Apple's completely revamped Final Cut Pro X makes serious leaps and bounds past its predecessor in terms of usability and performance. The upgrade is a complete from-the-ground-up-rewrite that takes advantage of modern 64-bit multicore CPUs, and is a radical departure for the increasingly popular software suite.
In fact, it's changed so much that it may throw some professional users for a temporary loop; more on this later. But for the pro-sumer enthusiasts that make up the bulk of PCMag's readership—people moving up from iMovie or another consumer-level app, Final Cut Pro X is a huge leap forward in terms of usability and raw power. While its interface looks a lot more like iMovie's, with a free-form trackless "Magnetic Timeline" view, the program still packs vastly more editing power than the iLife video editor.
Read on for our thoughts!

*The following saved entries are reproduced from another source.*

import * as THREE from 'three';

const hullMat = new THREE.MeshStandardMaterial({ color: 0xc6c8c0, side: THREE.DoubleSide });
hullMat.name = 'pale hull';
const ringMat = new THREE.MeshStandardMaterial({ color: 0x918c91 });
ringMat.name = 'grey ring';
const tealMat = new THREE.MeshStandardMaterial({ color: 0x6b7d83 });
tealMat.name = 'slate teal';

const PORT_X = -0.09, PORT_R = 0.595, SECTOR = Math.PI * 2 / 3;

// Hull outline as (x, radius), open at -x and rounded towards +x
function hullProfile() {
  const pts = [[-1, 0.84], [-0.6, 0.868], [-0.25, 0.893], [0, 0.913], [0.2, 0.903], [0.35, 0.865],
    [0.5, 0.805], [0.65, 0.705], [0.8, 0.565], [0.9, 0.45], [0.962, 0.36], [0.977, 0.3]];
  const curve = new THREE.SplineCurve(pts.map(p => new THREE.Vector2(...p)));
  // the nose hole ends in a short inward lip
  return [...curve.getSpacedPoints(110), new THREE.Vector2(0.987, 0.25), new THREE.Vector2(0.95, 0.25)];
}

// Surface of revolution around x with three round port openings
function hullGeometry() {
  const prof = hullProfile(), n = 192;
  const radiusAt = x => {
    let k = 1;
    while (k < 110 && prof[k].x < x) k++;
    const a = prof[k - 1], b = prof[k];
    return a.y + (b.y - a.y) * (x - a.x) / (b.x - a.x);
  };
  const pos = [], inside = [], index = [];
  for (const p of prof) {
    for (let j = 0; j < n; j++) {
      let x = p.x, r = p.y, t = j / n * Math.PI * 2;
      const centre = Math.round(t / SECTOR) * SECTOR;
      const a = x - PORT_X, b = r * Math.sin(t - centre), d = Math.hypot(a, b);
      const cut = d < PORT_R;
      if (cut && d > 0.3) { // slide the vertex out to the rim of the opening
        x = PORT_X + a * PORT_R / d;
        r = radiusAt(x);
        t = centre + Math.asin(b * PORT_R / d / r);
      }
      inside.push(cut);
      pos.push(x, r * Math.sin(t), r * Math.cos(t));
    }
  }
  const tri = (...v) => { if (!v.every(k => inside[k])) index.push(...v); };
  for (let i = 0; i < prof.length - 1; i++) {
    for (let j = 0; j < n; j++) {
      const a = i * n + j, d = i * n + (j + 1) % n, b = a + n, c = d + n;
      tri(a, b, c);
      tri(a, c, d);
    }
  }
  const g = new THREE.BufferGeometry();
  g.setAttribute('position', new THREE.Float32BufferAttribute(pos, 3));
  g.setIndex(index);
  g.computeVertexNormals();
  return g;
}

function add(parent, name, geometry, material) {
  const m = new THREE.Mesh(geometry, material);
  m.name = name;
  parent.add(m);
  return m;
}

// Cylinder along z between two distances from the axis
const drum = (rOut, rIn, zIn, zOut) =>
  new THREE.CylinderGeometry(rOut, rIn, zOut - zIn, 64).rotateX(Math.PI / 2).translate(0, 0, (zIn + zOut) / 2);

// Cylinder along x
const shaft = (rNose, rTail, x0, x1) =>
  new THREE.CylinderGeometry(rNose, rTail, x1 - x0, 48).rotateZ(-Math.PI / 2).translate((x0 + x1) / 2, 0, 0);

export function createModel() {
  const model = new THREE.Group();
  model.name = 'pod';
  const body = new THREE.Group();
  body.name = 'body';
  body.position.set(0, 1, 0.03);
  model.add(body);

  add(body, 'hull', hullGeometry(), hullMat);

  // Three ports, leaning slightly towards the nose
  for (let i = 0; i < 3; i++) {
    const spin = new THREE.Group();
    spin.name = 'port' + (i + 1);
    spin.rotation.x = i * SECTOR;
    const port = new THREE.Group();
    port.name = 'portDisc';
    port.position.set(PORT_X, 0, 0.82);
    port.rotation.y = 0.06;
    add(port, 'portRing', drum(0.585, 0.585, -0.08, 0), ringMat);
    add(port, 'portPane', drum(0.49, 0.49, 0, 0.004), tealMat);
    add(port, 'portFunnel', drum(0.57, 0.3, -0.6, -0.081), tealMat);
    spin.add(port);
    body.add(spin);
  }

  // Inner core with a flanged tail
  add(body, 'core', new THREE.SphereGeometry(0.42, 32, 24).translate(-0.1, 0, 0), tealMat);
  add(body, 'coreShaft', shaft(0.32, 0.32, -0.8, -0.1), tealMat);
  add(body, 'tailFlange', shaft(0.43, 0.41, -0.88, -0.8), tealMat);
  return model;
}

Apple released Final Cut Pro X this morning, bringing a new redesign to the company's flagship video editing program. The app is now 64-bit and support multi-core processing, alongside a new editing timeline. taking design elements from iMovie, the new layout is supposed to allow both novices and seasoned video editors to work at much faster speeds. You can insert clips, move them around, and place everything just how you want, without worry of audio losing sync, for example. Final Cut Pro X also includes much improved audio and color handling, eliminating the need (and existence) of the Color and Soundtrack Pro apps. You can get Final Cut Pro X now for $299.99 in the Mac App Store. New versions of Motion 5 and Compressor 4 are also available at $49.99 each.